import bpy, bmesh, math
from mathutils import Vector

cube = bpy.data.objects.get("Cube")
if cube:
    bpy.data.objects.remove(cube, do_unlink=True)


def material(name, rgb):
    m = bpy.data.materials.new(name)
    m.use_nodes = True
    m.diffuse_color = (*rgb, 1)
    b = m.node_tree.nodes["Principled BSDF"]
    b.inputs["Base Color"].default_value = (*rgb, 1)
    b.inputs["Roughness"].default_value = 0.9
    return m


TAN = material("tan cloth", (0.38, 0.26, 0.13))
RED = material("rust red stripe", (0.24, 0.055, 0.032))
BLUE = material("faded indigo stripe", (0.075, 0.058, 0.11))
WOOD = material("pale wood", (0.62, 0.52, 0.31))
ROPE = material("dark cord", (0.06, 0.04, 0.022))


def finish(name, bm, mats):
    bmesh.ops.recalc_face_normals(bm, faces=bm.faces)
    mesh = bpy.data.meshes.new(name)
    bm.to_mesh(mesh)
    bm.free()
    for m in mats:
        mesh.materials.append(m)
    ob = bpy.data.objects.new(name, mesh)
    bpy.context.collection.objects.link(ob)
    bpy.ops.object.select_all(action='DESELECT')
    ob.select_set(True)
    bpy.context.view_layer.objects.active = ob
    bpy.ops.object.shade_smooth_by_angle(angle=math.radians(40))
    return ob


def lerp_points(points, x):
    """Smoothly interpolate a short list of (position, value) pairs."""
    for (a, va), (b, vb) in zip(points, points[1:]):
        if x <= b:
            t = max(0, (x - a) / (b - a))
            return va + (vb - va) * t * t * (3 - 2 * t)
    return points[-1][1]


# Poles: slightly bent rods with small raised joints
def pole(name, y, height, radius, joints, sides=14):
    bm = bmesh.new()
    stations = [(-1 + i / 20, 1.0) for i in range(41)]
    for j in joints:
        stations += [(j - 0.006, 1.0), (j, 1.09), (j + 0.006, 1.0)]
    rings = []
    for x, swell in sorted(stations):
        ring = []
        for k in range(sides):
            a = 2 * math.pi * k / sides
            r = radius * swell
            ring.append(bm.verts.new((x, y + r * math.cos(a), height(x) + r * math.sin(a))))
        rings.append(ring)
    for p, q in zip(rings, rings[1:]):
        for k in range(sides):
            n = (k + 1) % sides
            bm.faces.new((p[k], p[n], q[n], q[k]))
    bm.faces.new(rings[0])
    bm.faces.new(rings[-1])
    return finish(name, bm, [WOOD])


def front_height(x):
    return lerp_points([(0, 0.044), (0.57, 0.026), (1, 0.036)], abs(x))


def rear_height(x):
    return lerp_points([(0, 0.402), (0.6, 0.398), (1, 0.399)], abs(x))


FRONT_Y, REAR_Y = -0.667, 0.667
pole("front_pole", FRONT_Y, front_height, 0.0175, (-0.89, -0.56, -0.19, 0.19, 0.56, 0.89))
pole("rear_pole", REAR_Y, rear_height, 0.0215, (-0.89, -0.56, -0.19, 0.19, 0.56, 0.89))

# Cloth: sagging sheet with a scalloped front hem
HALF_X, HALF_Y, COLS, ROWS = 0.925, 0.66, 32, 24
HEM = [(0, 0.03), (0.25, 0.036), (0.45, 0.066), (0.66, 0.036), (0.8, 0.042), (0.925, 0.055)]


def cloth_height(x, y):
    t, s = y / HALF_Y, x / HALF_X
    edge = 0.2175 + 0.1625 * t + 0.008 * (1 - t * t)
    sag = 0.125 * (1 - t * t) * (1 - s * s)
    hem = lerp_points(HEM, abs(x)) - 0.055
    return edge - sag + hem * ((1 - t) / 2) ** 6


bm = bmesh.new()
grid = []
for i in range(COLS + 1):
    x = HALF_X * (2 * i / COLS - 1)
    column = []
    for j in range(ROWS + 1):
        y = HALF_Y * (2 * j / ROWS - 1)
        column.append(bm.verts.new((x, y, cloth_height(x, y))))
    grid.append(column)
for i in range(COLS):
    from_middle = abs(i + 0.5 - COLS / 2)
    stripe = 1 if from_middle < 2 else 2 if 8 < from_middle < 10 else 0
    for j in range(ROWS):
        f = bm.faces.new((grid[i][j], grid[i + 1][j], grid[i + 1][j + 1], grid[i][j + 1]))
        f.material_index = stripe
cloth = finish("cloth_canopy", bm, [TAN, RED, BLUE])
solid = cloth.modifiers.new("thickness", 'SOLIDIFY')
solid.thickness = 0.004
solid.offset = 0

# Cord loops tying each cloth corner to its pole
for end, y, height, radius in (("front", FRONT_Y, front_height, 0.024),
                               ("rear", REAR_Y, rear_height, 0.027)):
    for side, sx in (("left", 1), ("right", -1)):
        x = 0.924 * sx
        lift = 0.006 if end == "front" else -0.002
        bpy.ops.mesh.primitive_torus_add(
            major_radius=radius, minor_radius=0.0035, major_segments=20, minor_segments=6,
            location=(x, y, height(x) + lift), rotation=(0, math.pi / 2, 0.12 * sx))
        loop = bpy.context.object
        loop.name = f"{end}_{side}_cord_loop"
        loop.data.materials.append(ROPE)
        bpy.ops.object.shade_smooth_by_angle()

..............................

● Required work
Lines containing the word "radius" in the entries above should be counted, and only that number given.

● Response to the task
4